● **What the task asks**
Count the lines containing "loft" in the entries underneath, and state that count without anything else.

● **Listed entries**
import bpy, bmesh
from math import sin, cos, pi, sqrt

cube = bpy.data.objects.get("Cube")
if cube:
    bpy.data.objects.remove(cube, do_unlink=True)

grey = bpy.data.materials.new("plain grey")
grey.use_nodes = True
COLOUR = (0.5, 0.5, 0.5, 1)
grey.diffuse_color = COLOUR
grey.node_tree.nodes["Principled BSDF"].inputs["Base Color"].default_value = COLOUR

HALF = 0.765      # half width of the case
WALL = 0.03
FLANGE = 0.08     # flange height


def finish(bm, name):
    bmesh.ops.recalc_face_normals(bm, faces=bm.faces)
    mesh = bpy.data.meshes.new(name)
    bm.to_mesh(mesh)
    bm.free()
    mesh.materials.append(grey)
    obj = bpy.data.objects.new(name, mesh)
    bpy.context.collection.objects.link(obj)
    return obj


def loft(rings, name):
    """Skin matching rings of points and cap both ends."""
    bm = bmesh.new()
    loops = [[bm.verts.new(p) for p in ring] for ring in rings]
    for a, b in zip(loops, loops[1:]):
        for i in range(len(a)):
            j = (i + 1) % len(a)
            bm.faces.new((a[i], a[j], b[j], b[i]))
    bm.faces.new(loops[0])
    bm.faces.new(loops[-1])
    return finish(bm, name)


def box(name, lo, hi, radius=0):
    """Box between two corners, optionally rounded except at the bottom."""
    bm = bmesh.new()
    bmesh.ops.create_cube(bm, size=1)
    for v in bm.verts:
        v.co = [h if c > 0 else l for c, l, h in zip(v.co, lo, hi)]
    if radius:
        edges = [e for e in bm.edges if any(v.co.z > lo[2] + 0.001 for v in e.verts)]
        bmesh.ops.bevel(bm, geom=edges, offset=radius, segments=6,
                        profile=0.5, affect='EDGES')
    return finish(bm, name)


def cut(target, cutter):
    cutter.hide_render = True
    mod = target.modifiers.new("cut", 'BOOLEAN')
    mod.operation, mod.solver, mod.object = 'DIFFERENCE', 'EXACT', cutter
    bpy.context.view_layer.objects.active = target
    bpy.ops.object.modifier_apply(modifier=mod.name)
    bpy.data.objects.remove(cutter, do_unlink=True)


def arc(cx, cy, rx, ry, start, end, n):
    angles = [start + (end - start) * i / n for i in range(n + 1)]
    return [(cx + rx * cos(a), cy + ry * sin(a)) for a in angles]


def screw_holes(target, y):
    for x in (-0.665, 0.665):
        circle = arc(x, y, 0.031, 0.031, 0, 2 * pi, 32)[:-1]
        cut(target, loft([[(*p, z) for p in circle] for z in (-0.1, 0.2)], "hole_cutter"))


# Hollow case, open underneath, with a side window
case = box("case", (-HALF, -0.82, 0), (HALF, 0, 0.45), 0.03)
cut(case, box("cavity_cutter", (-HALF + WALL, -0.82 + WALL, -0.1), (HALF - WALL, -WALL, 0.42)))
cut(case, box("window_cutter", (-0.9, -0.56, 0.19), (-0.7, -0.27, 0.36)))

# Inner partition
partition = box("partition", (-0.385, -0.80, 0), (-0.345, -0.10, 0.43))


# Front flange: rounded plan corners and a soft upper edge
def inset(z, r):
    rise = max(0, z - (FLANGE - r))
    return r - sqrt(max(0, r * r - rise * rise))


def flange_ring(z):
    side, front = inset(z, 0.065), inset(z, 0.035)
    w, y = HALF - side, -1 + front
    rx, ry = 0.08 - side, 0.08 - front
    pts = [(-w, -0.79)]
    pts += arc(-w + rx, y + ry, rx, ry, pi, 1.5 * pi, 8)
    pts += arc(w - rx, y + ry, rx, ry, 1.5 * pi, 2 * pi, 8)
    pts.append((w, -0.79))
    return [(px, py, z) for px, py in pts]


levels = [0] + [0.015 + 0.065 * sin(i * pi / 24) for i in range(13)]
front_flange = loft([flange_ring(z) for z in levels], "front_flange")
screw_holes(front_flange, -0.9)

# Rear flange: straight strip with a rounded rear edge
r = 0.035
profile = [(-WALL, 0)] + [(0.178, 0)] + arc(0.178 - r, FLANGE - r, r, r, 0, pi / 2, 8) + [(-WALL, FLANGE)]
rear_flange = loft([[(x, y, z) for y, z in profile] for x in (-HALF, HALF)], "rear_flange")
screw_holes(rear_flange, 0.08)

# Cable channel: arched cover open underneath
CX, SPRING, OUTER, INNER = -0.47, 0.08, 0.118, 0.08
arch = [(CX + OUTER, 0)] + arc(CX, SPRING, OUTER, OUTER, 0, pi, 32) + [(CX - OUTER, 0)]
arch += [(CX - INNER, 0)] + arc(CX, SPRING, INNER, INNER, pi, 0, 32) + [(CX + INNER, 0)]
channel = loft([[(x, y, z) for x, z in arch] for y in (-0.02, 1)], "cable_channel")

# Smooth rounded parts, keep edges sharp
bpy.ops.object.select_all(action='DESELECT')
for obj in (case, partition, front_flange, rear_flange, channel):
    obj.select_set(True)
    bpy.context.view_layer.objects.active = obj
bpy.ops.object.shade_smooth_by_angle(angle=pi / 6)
--
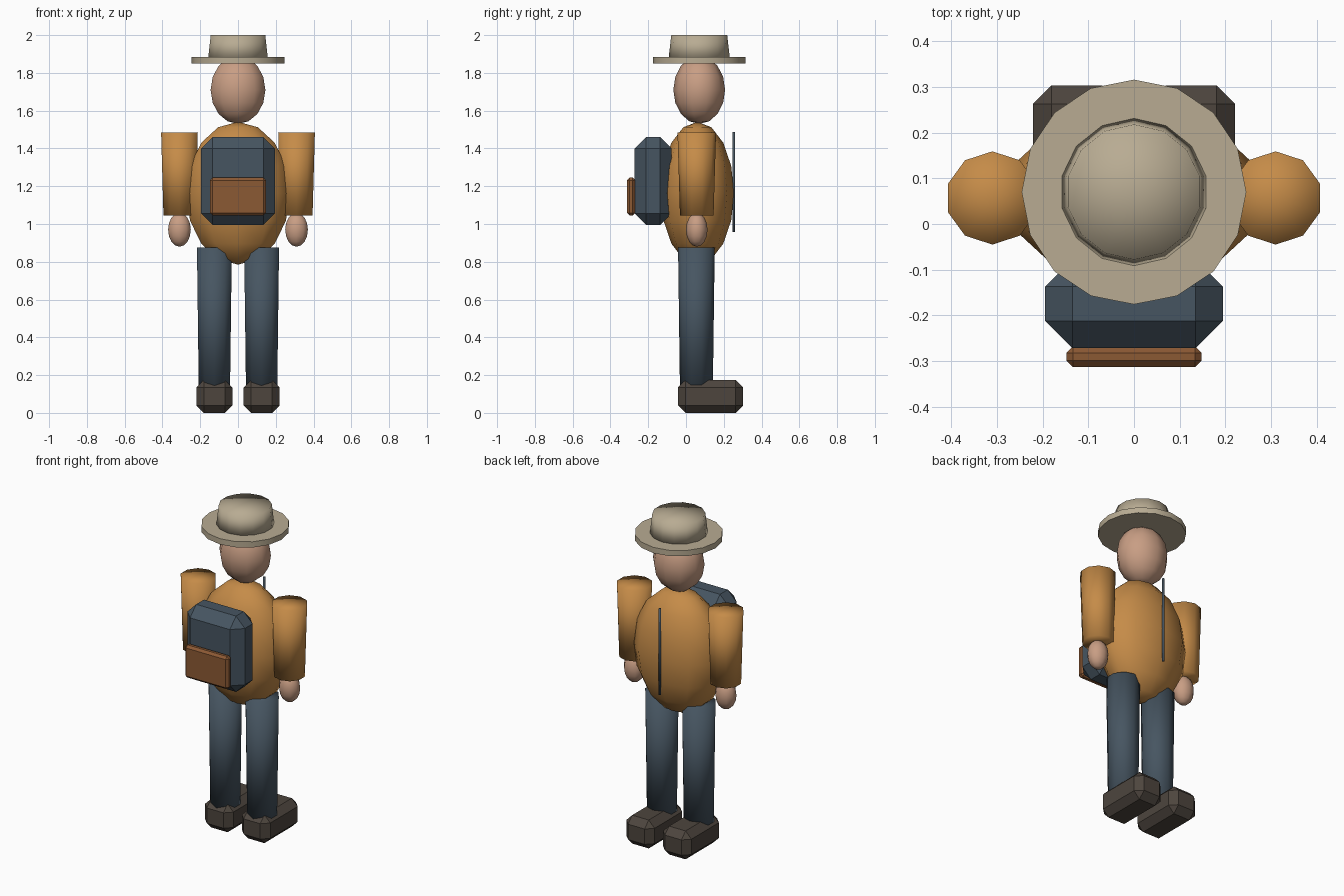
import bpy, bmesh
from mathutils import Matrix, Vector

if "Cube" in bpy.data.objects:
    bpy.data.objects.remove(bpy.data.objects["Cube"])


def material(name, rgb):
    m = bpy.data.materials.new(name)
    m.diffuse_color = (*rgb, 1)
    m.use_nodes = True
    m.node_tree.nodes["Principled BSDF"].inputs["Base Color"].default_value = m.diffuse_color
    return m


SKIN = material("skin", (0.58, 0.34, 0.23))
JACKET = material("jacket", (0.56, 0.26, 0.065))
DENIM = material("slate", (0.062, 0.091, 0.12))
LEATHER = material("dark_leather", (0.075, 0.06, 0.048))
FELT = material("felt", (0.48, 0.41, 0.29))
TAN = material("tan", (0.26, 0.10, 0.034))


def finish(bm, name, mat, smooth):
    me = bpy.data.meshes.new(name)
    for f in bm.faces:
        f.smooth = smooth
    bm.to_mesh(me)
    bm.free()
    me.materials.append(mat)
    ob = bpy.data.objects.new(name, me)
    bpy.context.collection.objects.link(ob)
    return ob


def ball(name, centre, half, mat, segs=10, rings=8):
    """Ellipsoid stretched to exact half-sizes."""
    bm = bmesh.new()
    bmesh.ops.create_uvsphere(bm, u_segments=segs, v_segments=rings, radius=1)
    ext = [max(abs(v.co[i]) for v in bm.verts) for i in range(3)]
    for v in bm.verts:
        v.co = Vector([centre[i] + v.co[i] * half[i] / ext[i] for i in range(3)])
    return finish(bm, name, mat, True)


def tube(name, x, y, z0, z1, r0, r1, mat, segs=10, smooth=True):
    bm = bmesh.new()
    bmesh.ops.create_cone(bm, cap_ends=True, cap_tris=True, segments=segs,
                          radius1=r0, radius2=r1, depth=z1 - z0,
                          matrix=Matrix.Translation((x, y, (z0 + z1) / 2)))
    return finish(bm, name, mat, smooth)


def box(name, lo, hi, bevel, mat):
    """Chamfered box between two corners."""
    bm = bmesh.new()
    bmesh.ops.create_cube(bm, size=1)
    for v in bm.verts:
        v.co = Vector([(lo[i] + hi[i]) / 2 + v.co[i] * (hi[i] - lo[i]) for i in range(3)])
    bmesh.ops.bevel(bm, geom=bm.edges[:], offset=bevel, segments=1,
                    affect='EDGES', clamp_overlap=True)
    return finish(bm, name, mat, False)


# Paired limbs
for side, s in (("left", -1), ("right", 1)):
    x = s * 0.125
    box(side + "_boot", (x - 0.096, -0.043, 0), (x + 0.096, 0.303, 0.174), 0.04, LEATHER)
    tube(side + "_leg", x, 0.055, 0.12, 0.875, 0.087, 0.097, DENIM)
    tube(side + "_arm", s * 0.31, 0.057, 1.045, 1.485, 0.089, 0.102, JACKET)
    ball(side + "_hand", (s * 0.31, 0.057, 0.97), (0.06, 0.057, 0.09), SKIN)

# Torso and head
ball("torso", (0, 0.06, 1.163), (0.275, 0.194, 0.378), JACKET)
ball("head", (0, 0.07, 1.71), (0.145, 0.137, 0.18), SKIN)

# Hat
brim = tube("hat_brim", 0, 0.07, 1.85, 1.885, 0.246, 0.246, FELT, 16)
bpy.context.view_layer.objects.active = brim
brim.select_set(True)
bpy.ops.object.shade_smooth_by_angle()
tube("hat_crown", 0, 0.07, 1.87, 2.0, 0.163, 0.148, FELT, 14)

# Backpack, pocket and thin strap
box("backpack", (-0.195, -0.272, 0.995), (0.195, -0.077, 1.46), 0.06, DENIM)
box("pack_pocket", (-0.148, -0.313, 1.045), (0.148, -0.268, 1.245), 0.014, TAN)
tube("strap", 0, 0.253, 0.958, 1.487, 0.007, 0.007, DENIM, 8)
--
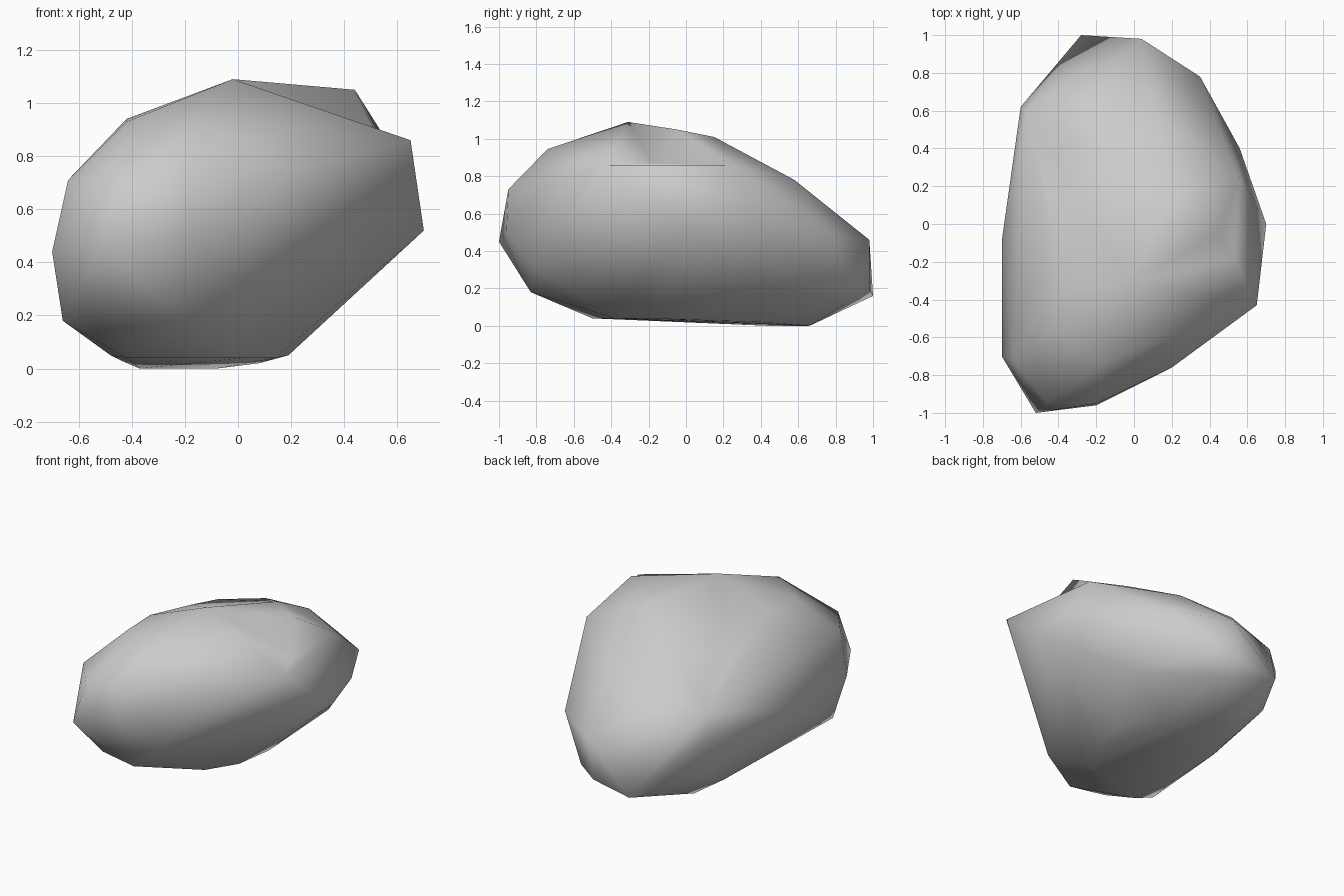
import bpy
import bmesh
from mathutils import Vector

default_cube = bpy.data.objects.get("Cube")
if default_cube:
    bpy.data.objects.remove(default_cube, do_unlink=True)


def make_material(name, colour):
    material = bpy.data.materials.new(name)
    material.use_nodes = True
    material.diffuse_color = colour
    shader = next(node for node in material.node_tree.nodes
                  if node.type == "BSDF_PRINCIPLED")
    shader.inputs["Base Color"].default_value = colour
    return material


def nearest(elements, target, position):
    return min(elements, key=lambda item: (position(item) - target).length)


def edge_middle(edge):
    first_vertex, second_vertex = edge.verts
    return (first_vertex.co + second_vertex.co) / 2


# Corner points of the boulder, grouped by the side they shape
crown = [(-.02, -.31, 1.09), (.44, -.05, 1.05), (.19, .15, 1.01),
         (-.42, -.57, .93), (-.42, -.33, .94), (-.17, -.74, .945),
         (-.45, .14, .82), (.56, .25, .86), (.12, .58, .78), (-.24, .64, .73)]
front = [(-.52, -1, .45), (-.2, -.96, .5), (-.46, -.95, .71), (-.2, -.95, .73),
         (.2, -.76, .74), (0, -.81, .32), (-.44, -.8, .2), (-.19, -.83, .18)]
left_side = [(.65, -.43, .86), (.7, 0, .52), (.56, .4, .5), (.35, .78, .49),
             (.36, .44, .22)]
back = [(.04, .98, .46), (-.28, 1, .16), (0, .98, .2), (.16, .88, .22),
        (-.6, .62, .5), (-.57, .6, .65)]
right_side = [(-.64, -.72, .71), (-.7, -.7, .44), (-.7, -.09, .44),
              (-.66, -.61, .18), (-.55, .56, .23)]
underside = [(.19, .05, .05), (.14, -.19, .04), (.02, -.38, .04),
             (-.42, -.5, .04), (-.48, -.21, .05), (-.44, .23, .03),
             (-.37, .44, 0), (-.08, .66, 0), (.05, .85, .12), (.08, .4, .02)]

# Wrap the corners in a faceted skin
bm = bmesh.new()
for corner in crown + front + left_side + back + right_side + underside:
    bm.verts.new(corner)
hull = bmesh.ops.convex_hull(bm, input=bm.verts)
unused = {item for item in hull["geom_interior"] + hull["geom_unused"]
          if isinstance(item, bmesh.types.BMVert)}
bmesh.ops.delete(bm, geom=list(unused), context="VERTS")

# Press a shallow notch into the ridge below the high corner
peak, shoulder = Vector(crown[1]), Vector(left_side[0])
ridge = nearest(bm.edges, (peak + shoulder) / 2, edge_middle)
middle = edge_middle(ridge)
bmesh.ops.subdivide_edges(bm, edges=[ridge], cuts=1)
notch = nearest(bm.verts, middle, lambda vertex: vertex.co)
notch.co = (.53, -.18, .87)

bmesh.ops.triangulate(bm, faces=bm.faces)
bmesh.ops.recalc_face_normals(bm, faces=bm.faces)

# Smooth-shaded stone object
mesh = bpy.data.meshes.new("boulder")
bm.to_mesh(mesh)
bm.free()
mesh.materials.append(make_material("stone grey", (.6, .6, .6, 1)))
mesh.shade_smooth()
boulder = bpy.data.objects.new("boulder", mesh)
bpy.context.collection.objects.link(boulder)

● **Result**
5